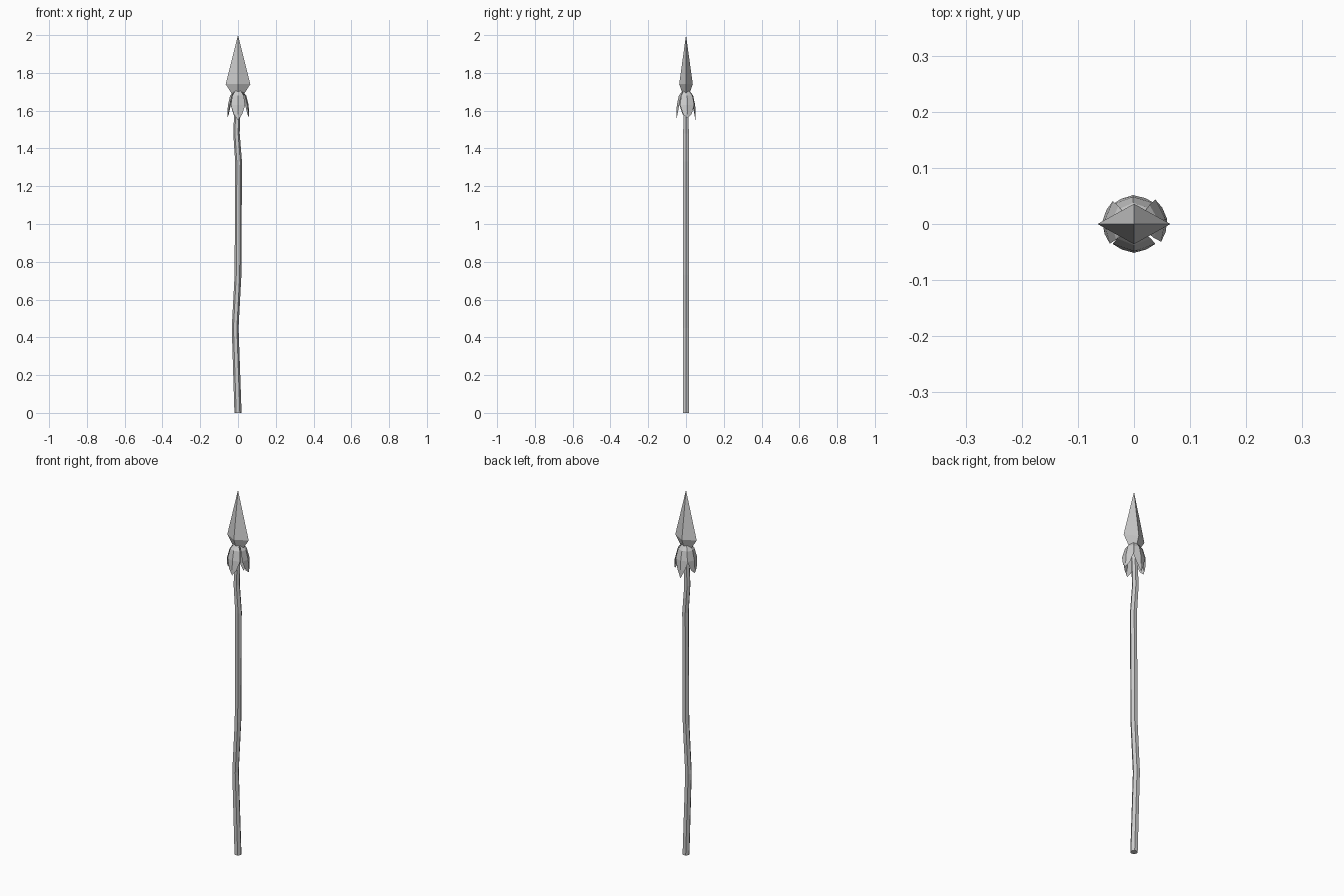
import bpy, bmesh
from math import cos, sin, pi, radians

if "Cube" in bpy.data.objects:
    bpy.data.objects.remove(bpy.data.objects["Cube"])


def make(name, verts, faces):
    mesh = bpy.data.meshes.new(name)
    mesh.from_pydata(verts, [], faces)
    bm = bmesh.new()
    bm.from_mesh(mesh)
    bmesh.ops.recalc_face_normals(bm, faces=bm.faces)
    bm.to_mesh(mesh)
    bm.free()
    obj = bpy.data.objects.new(name, mesh)
    bpy.context.collection.objects.link(obj)
    return obj


def loft(name, rings):
    """Skin equal-sized rings and cap both ends."""
    n = len(rings[0])
    verts = [v for r in rings for v in r]
    faces = [(k * n + i, k * n + (i + 1) % n, (k + 1) * n + (i + 1) % n, (k + 1) * n + i)
             for k in range(len(rings) - 1) for i in range(n)]
    faces += [tuple(range(n)), tuple(range(len(verts) - n, len(verts)))]
    return make(name, verts, faces)


# Crooked six-sided shaft: (z, x offset, radius)
path = [(0, 0, 0.019), (0.45, -0.015, 0.018), (0.73, 0, 0.018),
        (1.33, 0.003, 0.018), (1.48, -0.008, 0.017), (1.71, 0, 0.015)]
loft("shaft", [[(x + r * cos(i * pi / 3), r * sin(i * pi / 3), z) for i in range(6)]
               for z, x, r in path])

# Four-sided spearhead: diamond sections closing to a point
sections = [(1.685, 0.03, 0.016), (1.74, 0.065, 0.036)]
verts = [p for z, a, b in sections
         for p in ((a, 0, z), (0, b, z), (-a, 0, z), (0, -b, z))] + [(0, 0, 2)]
faces = [(3, 2, 1, 0)]
for i in range(4):
    j = (i + 1) % 4
    faces += [(i, j, 4 + j, 4 + i), (4 + i, 4 + j, 8)]
make("spearhead", verts, faces)

# Drooping creased leaves: (z, distance of crease, half width, edge set-back)
rows = [(1.71, 0.016, 0.012, 0.003), (1.68, 0.039, 0.030, 0.012),
        (1.63, 0.050, 0.038, 0.013), (1.58, 0.053, 0.022, 0.006)]


def leaf(name, angle, spread, tip_z):
    c, s = cos(radians(angle)), sin(radians(angle))
    pts = []
    for z, d, w, back in rows:
        d *= spread
        pts += [(d - back, -w, z), (d, 0, z), (d - back, w, z)]
    pts.append((0.053 * spread, 0, tip_z))
    fs = [(3 * k + i, 3 * k + i + 1, 3 * k + i + 4, 3 * k + i + 3)
          for k in range(3) for i in range(2)]
    fs += [(9, 10, 12), (10, 11, 12)]
    make(name, [(c * x - s * y, s * x + c * y, z) for x, y, z in pts], fs)


leaf("leaf_right", 8, 1.13, 1.56)
leaf("leaf_back", 92, 0.97, 1.535)
leaf("leaf_left", 176, 1.07, 1.56)
leaf("leaf_front", 270, 0.97, 1.55)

Exercise instructions> Reproduce, word for word, every line from the start of the records down to and including the line with "return make(name, verts, faces)"; skip the pictures.

Response>
import bpy, bmesh
from math import cos, sin, pi, radians

if "Cube" in bpy.data.objects:
    bpy.data.objects.remove(bpy.data.objects["Cube"])


def make(name, verts, faces):
    mesh = bpy.data.meshes.new(name)
    mesh.from_pydata(verts, [], faces)
    bm = bmesh.new()
    bm.from_mesh(mesh)
    bmesh.ops.recalc_face_normals(bm, faces=bm.faces)
    bm.to_mesh(mesh)
    bm.free()
    obj = bpy.data.objects.new(name, mesh)
    bpy.context.collection.objects.link(obj)
    return obj


def loft(name, rings):
    """Skin equal-sized rings and cap both ends."""
    n = len(rings[0])
    verts = [v for r in rings for v in r]
    faces = [(k * n + i, k * n + (i + 1) % n, (k + 1) * n + (i + 1) % n, (k + 1) * n + i)
             for k in range(len(rings) - 1) for i in range(n)]
    faces += [tuple(range(n)), tuple(range(len(verts) - n, len(verts)))]
    return make(name, verts, faces)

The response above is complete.